You get to make that decision and choose any of these three main exit strategies:
1. You can sell the business and move on to your next great adventure.
2. You can scale the business to the big time.
3. You can passively own the business, with a greatly diminished role for yourself in its daily operation.
Let’s go deeper into each of these three exit strategies so you get a sense of the end toward which you’re working.
Exit Strategy 1: Sell
Once you’ve built a thriving owner independent company, you’ve created a valuable asset with clear market value. Your first exit strategy is to harvest the equity you’ve built by selling the business.
Take the case of my friend and co-author of SCALE Jeff Hoffman.
After college, Jeff started his first software company, CTI, and grew it into a thriving innovator in the travel industry. He strategically positioned the company to be bought out by one of the industry’s major players, which is exactly what happened. American Express acquired CTI for more than $10 million.
Since that time, Jeff has gone on to build and later sell other successful companies, including his biggest success to date, cofounding a travel site you may have heard about—Priceline.com.
Exit Strategy 2: Scale

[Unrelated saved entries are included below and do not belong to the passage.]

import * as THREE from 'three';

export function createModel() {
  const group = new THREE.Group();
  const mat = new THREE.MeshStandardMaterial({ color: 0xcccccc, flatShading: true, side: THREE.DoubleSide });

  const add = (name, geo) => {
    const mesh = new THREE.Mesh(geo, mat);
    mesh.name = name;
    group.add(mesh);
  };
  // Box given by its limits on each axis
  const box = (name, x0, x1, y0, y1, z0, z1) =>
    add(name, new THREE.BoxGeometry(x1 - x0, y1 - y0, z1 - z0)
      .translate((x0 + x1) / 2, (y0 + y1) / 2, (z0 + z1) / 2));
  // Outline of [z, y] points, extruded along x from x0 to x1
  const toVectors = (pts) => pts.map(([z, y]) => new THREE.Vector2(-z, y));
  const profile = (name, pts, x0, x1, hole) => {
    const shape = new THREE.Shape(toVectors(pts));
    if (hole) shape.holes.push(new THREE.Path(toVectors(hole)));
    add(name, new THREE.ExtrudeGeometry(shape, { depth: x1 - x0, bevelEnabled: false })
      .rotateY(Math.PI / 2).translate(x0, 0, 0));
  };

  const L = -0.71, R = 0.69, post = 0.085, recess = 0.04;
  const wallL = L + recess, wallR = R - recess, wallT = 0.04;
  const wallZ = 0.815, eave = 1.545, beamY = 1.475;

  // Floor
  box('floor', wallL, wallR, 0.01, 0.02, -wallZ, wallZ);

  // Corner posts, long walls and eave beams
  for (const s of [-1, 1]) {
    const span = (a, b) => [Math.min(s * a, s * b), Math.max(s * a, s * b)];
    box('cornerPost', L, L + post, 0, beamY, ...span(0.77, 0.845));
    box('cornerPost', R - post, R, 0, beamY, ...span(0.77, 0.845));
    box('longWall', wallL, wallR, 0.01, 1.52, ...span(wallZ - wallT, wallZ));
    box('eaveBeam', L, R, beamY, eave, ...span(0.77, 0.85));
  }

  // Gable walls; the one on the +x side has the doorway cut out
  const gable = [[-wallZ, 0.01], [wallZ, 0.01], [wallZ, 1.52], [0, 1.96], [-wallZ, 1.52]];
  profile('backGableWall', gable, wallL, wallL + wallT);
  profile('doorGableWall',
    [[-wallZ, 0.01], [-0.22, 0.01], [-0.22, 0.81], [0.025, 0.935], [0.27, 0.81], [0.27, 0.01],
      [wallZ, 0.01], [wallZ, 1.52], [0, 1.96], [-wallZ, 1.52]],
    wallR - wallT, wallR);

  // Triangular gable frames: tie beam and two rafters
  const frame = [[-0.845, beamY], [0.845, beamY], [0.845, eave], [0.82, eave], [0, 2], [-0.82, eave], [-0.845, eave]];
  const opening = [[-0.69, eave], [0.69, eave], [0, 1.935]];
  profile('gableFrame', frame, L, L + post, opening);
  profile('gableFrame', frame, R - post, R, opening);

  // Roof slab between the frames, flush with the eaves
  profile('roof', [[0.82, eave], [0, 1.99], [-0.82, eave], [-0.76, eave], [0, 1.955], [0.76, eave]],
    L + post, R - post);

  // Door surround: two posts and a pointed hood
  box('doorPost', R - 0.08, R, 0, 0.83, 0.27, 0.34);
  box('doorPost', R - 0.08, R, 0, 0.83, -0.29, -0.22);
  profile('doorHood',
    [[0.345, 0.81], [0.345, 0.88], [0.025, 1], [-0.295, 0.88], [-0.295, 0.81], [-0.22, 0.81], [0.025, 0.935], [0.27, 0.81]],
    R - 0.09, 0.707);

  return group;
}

In the context of exiting, scaling means that you, the business owner, firmly decide to stay actively involved in the business and grow it magnitudes bigger. This is usually a commitment to stay in the business for another 5 years or longer while you put your growth plans into action.
It may seem strange to call scaling an exit strategy, but many entrepreneurs who’ve built a Level Three business don’t want to leave or sell it. Rather, they want to grow it to the next level.
This means you take a $15 million company and grow it to $150 million or $1.5 billion. This option gives you the greatest financial reward, but again, it also requires your continued commitment, often over five or 10 years or even longer.
For example, one of my clients Wayne, partnered with two other founders to build a nuclear medicine testing laboratory chain. Together, they have scaled their company to its current $200 million size. Wayne and his partners still work full-time in the business, driving its growth higher and higher. Building a billion-dollar business is well within their reach. It’s an active road for them to follow, and they are choosing the exit strategy of scaling with their eyes wide open.
Exit Strategy 3: Own Passively
Once you’ve grown your business to be owner-independent, you can transition to a more passive role—owning the company without running it day-to-day.
This is actually the exit strategy that Tom ultimately decided to take. It took him 6 years of focused work to grow his systems and develop him people. By that time he’d grown sales to over $20 million per year and he elevated his COO into the top spot, formally retiring from active participation in the company.
So what is your desired exit strategy? A key step in making it happen is to formally and intentionally set the goal.
To learn more about how you can build an owner-independent company so you can make a great exit like Tom, I encourage you to download a free copy of my newest book, Build a Business, Not a Job. Click here for full details and to get your complimentary copy.